Troops in a shell hole (MB367/148959)
Troops of 2nd Canterbury Battalion, New Zealand Division, resting in a shell hole during the Battle of Flers-Courcelette. (Royal Engineers No. 1 Printing Co.; Flers, Somme, France; 15 September, 1916).
Indian troops on horseback (MB367/148913): Forward scouts of the Indian cavalry regiment 9th Hodson's Horse, consulting a map. (Lt. Ernest Brooks; Vraignes-en-Vermandois, Somme, France; April 1917).
This section written by Greg Hynes
The collection of First World War photographs in the Macmillan Brown Libraryâ€™s archives came to the library as part of a collection donated by the Canterbury Branch of the Victoria League of New Zealand. However, little else was known about the collection. Through research conducted over the summer of 2011 and 2012, the provenance and history of the collection can now be more fully traced.
The photographs are a collection of lantern-slides, a technology used to give lectures and slide-shows. The slides resulted from the reorganisation of British propaganda during 1916-17, and an increased focus on photographic propaganda. In 1916 Ernest Brooks, the first official British photographer, was posted to the Western Front. Therefore, the Battle of the Somme, which many of the slides depict, was the first battle to be extensively officially photographed by the British.
In early 1917, Wellington House, the propaganda branch responsible for visual propaganda, produced a large number of slides to be distributed throughout the empire. The tone of the slides was imperial, promoting the strength, unity, and diversity of the British Empire, especially amongst white settler dominions such as New Zealand.
The Victoria Leagueâ€™s was connected to British propaganda through figures such as John Buchan, head of Department of Information, and his wife, who were also members of Victoria League committees. Distribution of British propaganda through groups such as the Victoria League was common, as the Victoria League had the networks, stretching throughout the empire, and to Canterbury, that Wellington House needed to exploit.
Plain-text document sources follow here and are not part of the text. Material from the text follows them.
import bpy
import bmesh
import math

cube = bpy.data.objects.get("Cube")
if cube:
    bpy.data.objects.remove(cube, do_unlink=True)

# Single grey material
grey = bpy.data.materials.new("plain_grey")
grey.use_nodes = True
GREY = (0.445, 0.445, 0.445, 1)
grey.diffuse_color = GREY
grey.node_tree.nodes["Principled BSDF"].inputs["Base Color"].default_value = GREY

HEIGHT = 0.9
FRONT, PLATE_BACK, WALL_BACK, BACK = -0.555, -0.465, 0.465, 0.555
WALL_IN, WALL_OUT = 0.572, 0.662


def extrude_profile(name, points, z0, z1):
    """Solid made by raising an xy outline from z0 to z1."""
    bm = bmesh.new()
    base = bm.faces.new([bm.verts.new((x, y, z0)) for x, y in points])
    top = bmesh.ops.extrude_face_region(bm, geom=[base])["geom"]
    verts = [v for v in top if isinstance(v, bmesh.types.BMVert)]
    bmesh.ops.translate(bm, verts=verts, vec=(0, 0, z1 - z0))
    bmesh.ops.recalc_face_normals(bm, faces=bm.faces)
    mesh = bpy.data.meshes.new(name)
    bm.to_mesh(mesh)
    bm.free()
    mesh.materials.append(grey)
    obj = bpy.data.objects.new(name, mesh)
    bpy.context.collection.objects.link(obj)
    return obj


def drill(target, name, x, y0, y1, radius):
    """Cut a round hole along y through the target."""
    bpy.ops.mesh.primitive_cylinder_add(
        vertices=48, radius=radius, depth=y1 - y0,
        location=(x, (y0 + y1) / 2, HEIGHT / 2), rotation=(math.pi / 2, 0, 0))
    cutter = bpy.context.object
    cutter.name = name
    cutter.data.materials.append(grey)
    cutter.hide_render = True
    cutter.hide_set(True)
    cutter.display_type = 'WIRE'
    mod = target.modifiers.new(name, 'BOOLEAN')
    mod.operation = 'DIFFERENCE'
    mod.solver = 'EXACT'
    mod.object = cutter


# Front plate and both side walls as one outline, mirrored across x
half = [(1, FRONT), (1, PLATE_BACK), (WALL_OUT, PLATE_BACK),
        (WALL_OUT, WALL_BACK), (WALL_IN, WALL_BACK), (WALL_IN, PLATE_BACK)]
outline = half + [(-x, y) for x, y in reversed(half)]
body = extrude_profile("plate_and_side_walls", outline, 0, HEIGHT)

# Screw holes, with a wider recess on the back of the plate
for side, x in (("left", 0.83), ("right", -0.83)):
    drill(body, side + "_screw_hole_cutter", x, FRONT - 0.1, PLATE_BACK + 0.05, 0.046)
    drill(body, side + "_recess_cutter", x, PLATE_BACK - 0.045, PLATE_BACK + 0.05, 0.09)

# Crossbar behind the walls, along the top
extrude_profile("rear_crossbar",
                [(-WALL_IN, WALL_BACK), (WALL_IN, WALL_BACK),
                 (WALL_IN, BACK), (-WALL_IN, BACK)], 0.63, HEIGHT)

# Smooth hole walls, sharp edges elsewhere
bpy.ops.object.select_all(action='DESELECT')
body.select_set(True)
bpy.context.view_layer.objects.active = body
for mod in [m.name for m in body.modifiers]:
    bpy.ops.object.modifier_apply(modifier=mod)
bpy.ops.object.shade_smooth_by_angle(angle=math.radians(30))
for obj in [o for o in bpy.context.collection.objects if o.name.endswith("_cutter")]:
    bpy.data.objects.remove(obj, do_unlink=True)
Such distribution allowed a level of secrecy for British propaganda. The Victoria League also shared British propagandistsâ€™ focus on imperial unity, and methods such as hosting lectures, creating and distributing pamphlets, and visiting primary schools.
From the London headquarters, collections of slides were sent to all branches of the Victoria League throughout the empire, and to branches of the Canadian-based Imperial Order of the Daughters of Empire. The lack of direction from the Victoria League in London as to the use of the slides, and autonomy of the leagueâ€™s branches in New Zealand, led to a range of varying uses of the slides. Collections in Auckland and Wanganui were used in public lectures to raise funds and present the empireâ€™s war effort. The Otago branch used its collection to promote the imperial cause in primary schools. It was also decided at the annual national conference of the Victoria League in Christchurch in 1918, that the slides would be used to recruit new members.
One of the persisting mysteries of this project, however, is the use of the Canterbury branchâ€™s slides. Due to the absence of other First World War Victoria League material from the Macmillan Brown collection, and any other mention of the use of the slides in the Christchurch Press, it was not possible to gain a definitive account of the slidesâ€™ uses in Christchurch. Perhaps the slides were used in private. Perhaps they arrived too late, or perhaps the slides did not conform to the war work the Canterbury branch had already established, or perhaps they were too busy.
Regardless of the truth, the slides themselves are important. They show the methods and aims of British propaganda, and the wide variation of war work conducted by the Victoria League in London and New Zealand. Furthermore, the slides remain as physical evidence of the imperial connections between New Zealand, Britain, and the rest of the empire, which were utilised, and at times strengthened, during the First World War. Therefore, the slides remain part of Canterburyâ€™s imperial legacy.
View the entire collection online
- Carmichael, Jane, First World War Photographers (London: Routledge, 1998).
- Mackenzie, John M., Propaganda and Empire: The Manipulation of British Public Opinion, 1880-1960 (Manchester: Manchester University Press, 1984).
- Messinger, Gary S., British propaganda and the state in the First World War (Manchester: Manchester University Press, 1992).